We have a customer that we will be moving from Server 2003 Enterprise with SQL Server 2000 to Server 2008 R2 with SQL Server 2008 R2. There's a lot of back story as to how we got here, but we're finally completing what began a couple years ago as a hardware upgrade reusing the original Windows Server & SQL Server (due to compatibility issues with their software). At the time we originally set this up, we were limited as to our options due to having to move the old Windows installation to the new system, and due to it also at the time acting as the DHCP, DNS & domain controller.
We have since installed an SBS 2011 system that has taken over all domain management roles, so we have the option to completely reconfigure this server prior to installing the new versions of Windows and SQL server.
The server is Intel-based, with dual Xeon X5560's on an S5520HC motherboard with an LSI 8708EM2 RAID card (with the optional battery backup) and 6 x 500GB hard drives in RAID 10 (the hard drives are SATAII Seagate Constellation ES - please don't lecture me about SAS, I could not get them to spend the money on SAS drives at the time this was built) and as a part of this upgrade we're also replacing the original memory with 48GB (6 x 8GB for full 6-channel mode) of Registered ECC memory.

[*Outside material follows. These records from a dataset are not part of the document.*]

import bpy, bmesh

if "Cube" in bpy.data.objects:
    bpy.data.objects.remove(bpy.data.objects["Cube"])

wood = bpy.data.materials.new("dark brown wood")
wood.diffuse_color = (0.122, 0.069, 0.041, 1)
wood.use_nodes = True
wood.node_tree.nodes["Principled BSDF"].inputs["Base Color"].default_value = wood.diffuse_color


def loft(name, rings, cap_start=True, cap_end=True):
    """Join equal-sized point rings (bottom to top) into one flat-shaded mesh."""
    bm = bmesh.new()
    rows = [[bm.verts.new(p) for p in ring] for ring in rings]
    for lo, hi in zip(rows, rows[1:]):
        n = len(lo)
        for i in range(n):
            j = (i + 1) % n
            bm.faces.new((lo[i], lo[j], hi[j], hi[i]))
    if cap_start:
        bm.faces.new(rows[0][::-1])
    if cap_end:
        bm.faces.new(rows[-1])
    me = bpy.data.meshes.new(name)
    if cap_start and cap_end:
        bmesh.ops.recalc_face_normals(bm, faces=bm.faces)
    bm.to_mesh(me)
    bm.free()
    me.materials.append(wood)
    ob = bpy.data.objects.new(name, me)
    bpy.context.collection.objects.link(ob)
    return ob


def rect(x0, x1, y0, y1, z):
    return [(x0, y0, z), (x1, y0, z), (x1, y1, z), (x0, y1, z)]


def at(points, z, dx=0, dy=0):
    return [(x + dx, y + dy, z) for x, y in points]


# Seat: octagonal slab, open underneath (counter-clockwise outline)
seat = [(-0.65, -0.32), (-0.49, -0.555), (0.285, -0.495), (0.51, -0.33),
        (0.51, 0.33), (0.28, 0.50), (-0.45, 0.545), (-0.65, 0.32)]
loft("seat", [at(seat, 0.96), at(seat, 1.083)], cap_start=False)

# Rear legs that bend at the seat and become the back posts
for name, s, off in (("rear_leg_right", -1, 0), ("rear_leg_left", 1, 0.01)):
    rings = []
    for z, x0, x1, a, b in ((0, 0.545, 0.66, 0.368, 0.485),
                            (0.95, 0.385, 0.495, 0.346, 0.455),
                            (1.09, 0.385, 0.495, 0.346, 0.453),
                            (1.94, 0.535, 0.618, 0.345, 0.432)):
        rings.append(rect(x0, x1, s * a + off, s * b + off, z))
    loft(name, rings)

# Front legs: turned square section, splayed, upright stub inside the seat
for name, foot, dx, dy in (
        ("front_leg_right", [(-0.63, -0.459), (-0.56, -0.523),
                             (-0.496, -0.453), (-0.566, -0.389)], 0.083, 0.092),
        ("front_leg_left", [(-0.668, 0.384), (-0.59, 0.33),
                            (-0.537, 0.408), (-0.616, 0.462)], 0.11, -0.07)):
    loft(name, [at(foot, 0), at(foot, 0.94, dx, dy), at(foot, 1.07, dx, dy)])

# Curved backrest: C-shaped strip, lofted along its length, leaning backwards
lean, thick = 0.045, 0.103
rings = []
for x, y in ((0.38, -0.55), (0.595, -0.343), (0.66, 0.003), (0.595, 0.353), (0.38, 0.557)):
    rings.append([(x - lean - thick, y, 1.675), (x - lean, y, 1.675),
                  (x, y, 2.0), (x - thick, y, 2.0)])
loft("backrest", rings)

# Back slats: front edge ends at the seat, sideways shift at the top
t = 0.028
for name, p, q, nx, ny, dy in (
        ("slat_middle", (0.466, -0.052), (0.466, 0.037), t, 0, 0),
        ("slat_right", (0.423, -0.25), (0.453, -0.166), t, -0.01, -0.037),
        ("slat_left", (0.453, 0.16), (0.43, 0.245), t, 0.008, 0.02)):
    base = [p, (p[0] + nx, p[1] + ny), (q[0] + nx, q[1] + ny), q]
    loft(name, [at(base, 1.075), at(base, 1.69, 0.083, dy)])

I'm looking for opinions on how best to setup the hard drives. The entire RAID array is currently setup as one drive with one partition. We're planning on at least recreating the partition using the Server 2008 setup rather than leaving the current file system in place, and I was debating partitioning to separate the OS from SQL, which raised a number of questions. They currently have 4 x 25GB databases and about 30 users. One of the databases is used daily with the other three active as prior year-end snapshots for reference only as needed.

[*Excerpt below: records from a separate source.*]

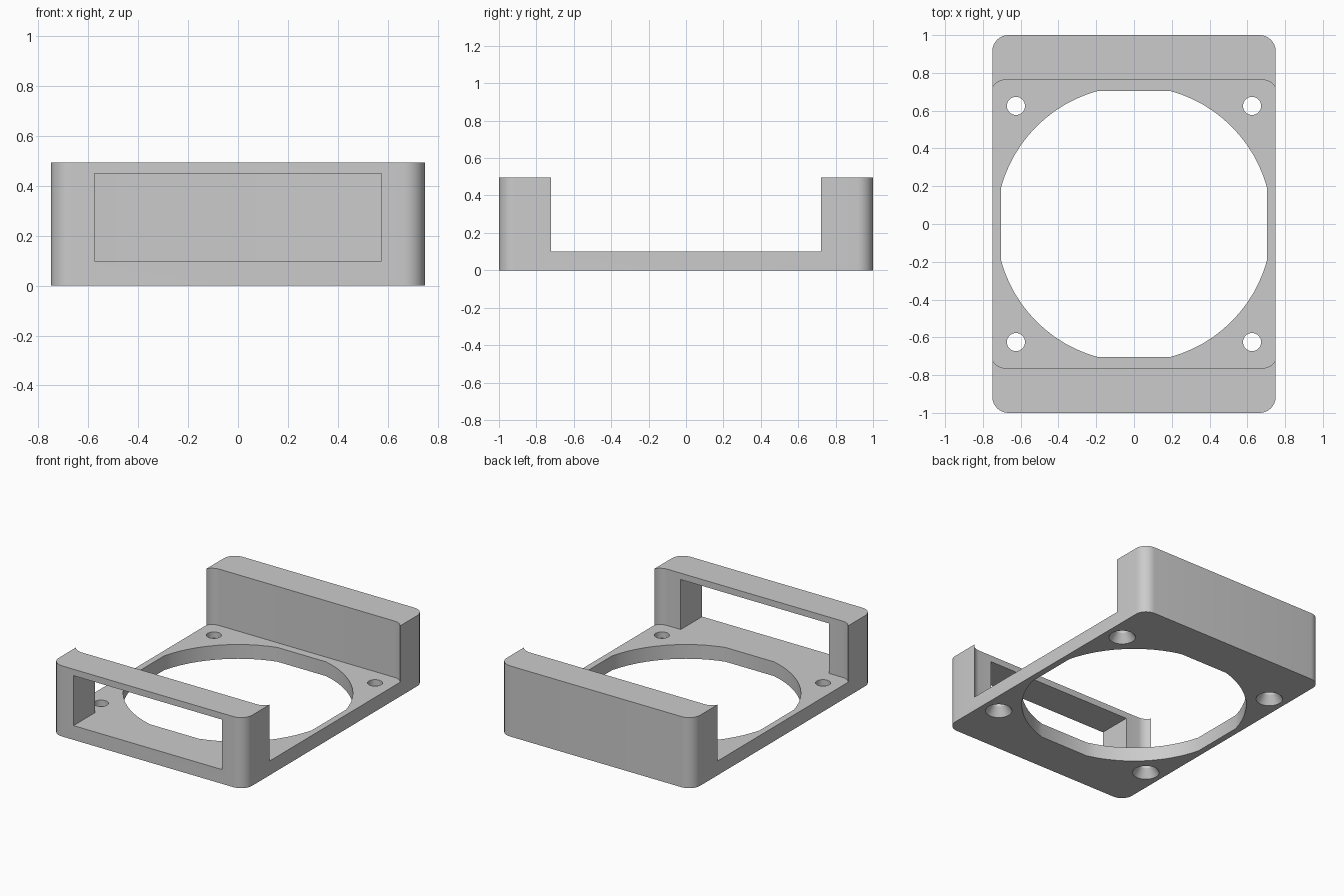
import bpy, bmesh, math

cube = bpy.data.objects.get("Cube")
if cube:
    bpy.data.objects.remove(cube, do_unlink=True)

HALF_X, HALF_Y = 0.75, 1.0
HEIGHT, FLOOR = 0.495, 0.1
HOLE = 0.625                      # screw hole offset in x and y

grey = bpy.data.materials.new("plain grey")
grey.use_nodes = True
colour = (0.6, 0.6, 0.6, 1)
grey.diffuse_color = colour
grey.node_tree.nodes["Principled BSDF"].inputs["Base Color"].default_value = colour


def prism(name, outline, z0, z1):
    """Extrude a flat outline upwards from z0 to z1."""
    bm = bmesh.new()
    face = bm.faces.new([bm.verts.new((x, y, z0)) for x, y in outline])
    top = bmesh.ops.extrude_face_region(bm, geom=[face])["geom"]
    verts = [v for v in top if isinstance(v, bmesh.types.BMVert)]
    bmesh.ops.translate(bm, verts=verts, vec=(0, 0, z1 - z0))
    bmesh.ops.recalc_face_normals(bm, faces=bm.faces)
    mesh = bpy.data.meshes.new(name)
    bm.to_mesh(mesh)
    bm.free()
    obj = bpy.data.objects.new(name, mesh)
    mesh.materials.append(grey)
    bpy.context.collection.objects.link(obj)
    return obj


def rounded(hx, hy, r, steps=8):
    """Rectangle outline with rounded corners."""
    points = []
    for q, (sx, sy) in enumerate([(1, 1), (-1, 1), (-1, -1), (1, -1)]):
        for i in range(steps + 1):
            a = math.pi / 2 * (q + i / steps)
            points.append((sx * (hx - r) + r * math.cos(a),
                           sy * (hy - r) + r * math.sin(a)))
    return points


def clipped_circle(r, flat, steps=12):
    """Circle outline cut off by four flats."""
    start = math.acos(flat / r)
    sweep = math.pi / 2 - 2 * start
    angles = [q * math.pi / 2 + start + sweep * i / steps
              for q in range(4) for i in range(steps + 1)]
    return [(r * math.cos(a), r * math.sin(a)) for a in angles]


def countersink(x, y):
    """Screw hole that widens towards the underside."""
    bm = bmesh.new()
    rings = []
    for r, z in [(0.09, -0.005), (0.048, 0.06), (0.048, 0.2)]:
        angles = [math.tau * i / 32 for i in range(32)]
        rings.append([bm.verts.new((x + r * math.cos(a), y + r * math.sin(a), z))
                      for a in angles])
    for low, high in zip(rings, rings[1:]):
        for i in range(32):
            j = (i + 1) % 32
            bm.faces.new((low[i], low[j], high[j], high[i]))
    bm.faces.new(rings[0][::-1])
    bm.faces.new(rings[-1])
    mesh = bpy.data.meshes.new("screw_hole_cutter")
    bm.to_mesh(mesh)
    bm.free()
    mesh.materials.append(grey)
    obj = bpy.data.objects.new("screw_hole_cutter", mesh)
    bpy.context.collection.objects.link(obj)
    return obj


# Solid block with rounded upright corners
body = prism("mounting_frame", rounded(HALF_X, HALF_Y, 0.085), 0, HEIGHT)

# Open pocket between the end walls, front window, fan opening, screw holes
window = [(-0.575, -1.2), (0.575, -1.2), (0.575, -0.5), (-0.575, -0.5)]
cutters = [
    prism("pocket_cutter", rounded(0.76, 0.763, 0.08), FLOOR, 1),
    prism("window_cutter", window, FLOOR, 0.45),
    prism("opening_cutter", clipped_circle(0.73, 0.705), -0.2, 0.3),
]
cutters += [countersink(sx * HOLE, sy * HOLE) for sx in (-1, 1) for sy in (-1, 1)]

bpy.ops.object.select_all(action="DESELECT")
body.select_set(True)
bpy.context.view_layer.objects.active = body
for cutter in cutters:
    cutter.hide_render = True
    mod = body.modifiers.new("cut", "BOOLEAN")
    mod.operation = "DIFFERENCE"
    mod.solver = "EXACT"
    mod.object = cutter
    bpy.ops.object.modifier_apply(modifier=mod.name)
    bpy.data.objects.remove(cutter, do_unlink=True)

bpy.ops.object.shade_smooth_by_angle(angle=math.radians(30))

1) With the server only acting as an SQL & File server, I want to verify that it is in fact best to partition the drives, and I'm looking for suggestions as to how best to do so. We have about 1.3TB total to work with. I was thinking 3 partitions - System, SQL Storage, and a 3rd for file shares and SQL Server database backups.
2) For partitioning, should we leave the 6-drive RAID 10 array in place or reconfigure the setup? In either case, is it best to handle any partitioning in the RAID controller or to let Windows create the partition(s)?
I may be over-thinking things, but I figure since we have the chance now to go the best route possible with the hardware that we might as well do so.